■ Instructions to follow: When you reach the line containing "wheel opening, as" in the entries below, begin reproducing lines exactly, and stop once the line containing "[(0.39, 0.618), (0.39, 1.226), (0.77, 1.226), (0.918, 0.618)])" is done.

■ Collected data entries:
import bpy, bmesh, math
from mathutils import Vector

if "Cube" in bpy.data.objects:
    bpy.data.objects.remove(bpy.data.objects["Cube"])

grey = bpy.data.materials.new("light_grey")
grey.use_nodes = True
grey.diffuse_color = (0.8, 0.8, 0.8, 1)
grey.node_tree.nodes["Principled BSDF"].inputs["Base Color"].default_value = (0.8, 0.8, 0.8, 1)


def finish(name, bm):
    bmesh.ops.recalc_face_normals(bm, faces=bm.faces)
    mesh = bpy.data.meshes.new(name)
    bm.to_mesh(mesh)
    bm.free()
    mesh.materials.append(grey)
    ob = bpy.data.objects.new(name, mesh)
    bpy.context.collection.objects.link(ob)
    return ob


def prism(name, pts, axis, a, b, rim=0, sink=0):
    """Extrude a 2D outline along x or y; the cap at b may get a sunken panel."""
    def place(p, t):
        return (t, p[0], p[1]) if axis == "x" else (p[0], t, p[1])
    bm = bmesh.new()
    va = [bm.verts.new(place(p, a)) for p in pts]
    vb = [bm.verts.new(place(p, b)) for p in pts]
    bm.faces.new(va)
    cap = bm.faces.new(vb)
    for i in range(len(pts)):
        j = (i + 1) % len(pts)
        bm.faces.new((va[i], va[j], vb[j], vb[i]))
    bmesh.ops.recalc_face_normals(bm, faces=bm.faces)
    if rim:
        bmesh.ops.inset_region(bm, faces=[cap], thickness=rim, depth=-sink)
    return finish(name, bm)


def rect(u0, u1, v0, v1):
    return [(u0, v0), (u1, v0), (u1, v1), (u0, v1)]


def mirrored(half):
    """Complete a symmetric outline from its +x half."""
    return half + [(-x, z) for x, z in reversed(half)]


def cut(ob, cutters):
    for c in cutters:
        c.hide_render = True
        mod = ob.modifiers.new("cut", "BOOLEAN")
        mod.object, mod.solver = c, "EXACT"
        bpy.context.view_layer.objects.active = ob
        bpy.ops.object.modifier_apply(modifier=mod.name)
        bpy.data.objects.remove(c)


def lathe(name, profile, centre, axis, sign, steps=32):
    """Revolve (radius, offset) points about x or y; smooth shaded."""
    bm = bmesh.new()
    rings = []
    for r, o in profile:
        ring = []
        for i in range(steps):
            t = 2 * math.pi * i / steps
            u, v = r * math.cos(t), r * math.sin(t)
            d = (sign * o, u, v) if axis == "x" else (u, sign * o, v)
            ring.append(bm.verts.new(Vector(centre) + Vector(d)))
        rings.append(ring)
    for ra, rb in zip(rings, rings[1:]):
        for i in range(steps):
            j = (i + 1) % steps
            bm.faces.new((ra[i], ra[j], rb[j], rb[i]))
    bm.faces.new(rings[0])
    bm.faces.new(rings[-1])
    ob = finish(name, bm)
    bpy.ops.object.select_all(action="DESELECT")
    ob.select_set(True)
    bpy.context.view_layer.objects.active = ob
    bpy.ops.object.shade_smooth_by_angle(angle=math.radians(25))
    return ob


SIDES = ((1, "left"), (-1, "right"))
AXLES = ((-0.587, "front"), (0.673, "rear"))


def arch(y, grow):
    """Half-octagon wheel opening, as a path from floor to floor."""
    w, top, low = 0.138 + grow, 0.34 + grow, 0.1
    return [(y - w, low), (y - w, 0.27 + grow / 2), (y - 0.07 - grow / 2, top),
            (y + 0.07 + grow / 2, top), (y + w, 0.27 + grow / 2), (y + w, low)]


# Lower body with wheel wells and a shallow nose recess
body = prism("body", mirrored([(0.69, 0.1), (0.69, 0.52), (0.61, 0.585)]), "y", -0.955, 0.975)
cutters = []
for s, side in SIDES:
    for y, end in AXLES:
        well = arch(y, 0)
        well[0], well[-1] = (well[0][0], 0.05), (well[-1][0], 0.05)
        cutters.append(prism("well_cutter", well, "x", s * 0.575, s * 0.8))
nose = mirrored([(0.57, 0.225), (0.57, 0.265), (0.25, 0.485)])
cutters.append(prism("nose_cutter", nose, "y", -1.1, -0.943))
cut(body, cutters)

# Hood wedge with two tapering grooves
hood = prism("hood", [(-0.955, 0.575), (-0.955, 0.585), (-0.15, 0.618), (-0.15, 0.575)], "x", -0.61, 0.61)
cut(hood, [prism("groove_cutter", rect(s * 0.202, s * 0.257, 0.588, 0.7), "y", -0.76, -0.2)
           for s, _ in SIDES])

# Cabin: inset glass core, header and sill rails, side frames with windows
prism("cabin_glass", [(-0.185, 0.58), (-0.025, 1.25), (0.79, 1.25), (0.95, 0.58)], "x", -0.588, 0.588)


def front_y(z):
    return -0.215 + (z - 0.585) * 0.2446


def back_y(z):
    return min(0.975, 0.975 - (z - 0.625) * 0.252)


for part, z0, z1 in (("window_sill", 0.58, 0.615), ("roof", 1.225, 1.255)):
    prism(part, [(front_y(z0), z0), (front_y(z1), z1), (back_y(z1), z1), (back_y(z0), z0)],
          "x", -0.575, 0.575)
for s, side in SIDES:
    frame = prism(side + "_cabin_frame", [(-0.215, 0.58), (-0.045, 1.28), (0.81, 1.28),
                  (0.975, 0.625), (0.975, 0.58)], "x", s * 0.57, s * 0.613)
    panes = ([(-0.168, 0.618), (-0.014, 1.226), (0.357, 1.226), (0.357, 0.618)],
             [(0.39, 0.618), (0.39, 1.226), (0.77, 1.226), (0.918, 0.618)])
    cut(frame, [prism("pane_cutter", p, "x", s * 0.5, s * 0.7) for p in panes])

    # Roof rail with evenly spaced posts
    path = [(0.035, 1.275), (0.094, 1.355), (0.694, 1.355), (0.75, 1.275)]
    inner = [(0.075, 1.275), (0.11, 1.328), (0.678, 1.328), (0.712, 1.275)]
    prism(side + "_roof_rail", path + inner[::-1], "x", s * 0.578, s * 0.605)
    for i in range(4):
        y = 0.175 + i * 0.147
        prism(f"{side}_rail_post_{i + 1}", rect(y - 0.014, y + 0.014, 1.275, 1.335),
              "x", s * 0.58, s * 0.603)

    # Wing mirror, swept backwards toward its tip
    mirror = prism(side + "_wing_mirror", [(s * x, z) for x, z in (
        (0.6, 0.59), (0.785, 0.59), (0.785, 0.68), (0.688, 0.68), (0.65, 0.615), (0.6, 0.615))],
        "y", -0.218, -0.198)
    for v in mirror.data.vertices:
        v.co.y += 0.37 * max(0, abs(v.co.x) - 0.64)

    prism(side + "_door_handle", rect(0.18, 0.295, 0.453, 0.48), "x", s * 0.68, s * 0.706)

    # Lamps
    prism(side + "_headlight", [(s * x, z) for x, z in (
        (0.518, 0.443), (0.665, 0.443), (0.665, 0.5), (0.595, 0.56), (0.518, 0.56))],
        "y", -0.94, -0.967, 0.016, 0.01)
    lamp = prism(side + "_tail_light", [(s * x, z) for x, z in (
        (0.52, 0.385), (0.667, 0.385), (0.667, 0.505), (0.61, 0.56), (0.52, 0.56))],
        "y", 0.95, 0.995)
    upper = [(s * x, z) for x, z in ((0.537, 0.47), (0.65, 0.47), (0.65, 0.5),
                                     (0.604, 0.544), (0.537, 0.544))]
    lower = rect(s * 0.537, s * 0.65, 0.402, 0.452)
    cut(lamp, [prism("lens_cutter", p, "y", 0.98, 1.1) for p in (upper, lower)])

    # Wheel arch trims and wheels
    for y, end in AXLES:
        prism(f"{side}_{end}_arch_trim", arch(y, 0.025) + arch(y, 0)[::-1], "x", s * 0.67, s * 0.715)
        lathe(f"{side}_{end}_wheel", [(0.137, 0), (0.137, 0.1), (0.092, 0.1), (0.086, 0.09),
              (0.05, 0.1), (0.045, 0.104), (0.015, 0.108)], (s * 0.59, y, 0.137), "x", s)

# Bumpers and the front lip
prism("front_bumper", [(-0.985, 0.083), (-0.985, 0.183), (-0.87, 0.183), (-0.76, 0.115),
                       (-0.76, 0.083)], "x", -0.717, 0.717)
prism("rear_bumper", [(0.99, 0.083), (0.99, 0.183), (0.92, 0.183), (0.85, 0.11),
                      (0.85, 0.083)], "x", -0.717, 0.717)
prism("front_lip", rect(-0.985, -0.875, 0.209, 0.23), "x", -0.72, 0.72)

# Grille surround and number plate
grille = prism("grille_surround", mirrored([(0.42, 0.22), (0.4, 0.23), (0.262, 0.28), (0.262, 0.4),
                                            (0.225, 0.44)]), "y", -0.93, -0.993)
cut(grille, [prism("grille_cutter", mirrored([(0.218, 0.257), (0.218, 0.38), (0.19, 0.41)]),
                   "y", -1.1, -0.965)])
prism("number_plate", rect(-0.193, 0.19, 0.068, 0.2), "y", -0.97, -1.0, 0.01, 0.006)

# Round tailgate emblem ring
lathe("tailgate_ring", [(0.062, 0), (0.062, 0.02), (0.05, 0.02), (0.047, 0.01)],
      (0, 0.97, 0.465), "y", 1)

■ Response area:
    """Half-octagon wheel opening, as a path from floor to floor."""
    w, top, low = 0.138 + grow, 0.34 + grow, 0.1
    return [(y - w, low), (y - w, 0.27 + grow / 2), (y - 0.07 - grow / 2, top),
            (y + 0.07 + grow / 2, top), (y + w, 0.27 + grow / 2), (y + w, low)]


# Lower body with wheel wells and a shallow nose recess
body = prism("body", mirrored([(0.69, 0.1), (0.69, 0.52), (0.61, 0.585)]), "y", -0.955, 0.975)
cutters = []
for s, side in SIDES:
    for y, end in AXLES:
        well = arch(y, 0)
        well[0], well[-1] = (well[0][0], 0.05), (well[-1][0], 0.05)
        cutters.append(prism("well_cutter", well, "x", s * 0.575, s * 0.8))
nose = mirrored([(0.57, 0.225), (0.57, 0.265), (0.25, 0.485)])
cutters.append(prism("nose_cutter", nose, "y", -1.1, -0.943))
cut(body, cutters)

# Hood wedge with two tapering grooves
hood = prism("hood", [(-0.955, 0.575), (-0.955, 0.585), (-0.15, 0.618), (-0.15, 0.575)], "x", -0.61, 0.61)
cut(hood, [prism("groove_cutter", rect(s * 0.202, s * 0.257, 0.588, 0.7), "y", -0.76, -0.2)
           for s, _ in SIDES])

# Cabin: inset glass core, header and sill rails, side frames with windows
prism("cabin_glass", [(-0.185, 0.58), (-0.025, 1.25), (0.79, 1.25), (0.95, 0.58)], "x", -0.588, 0.588)


def front_y(z):
    return -0.215 + (z - 0.585) * 0.2446


def back_y(z):
    return min(0.975, 0.975 - (z - 0.625) * 0.252)


for part, z0, z1 in (("window_sill", 0.58, 0.615), ("roof", 1.225, 1.255)):
    prism(part, [(front_y(z0), z0), (front_y(z1), z1), (back_y(z1), z1), (back_y(z0), z0)],
          "x", -0.575, 0.575)
for s, side in SIDES:
    frame = prism(side + "_cabin_frame", [(-0.215, 0.58), (-0.045, 1.28), (0.81, 1.28),
                  (0.975, 0.625), (0.975, 0.58)], "x", s * 0.57, s * 0.613)
    panes = ([(-0.168, 0.618), (-0.014, 1.226), (0.357, 1.226), (0.357, 0.618)],
             [(0.39, 0.618), (0.39, 1.226), (0.77, 1.226), (0.918, 0.618)])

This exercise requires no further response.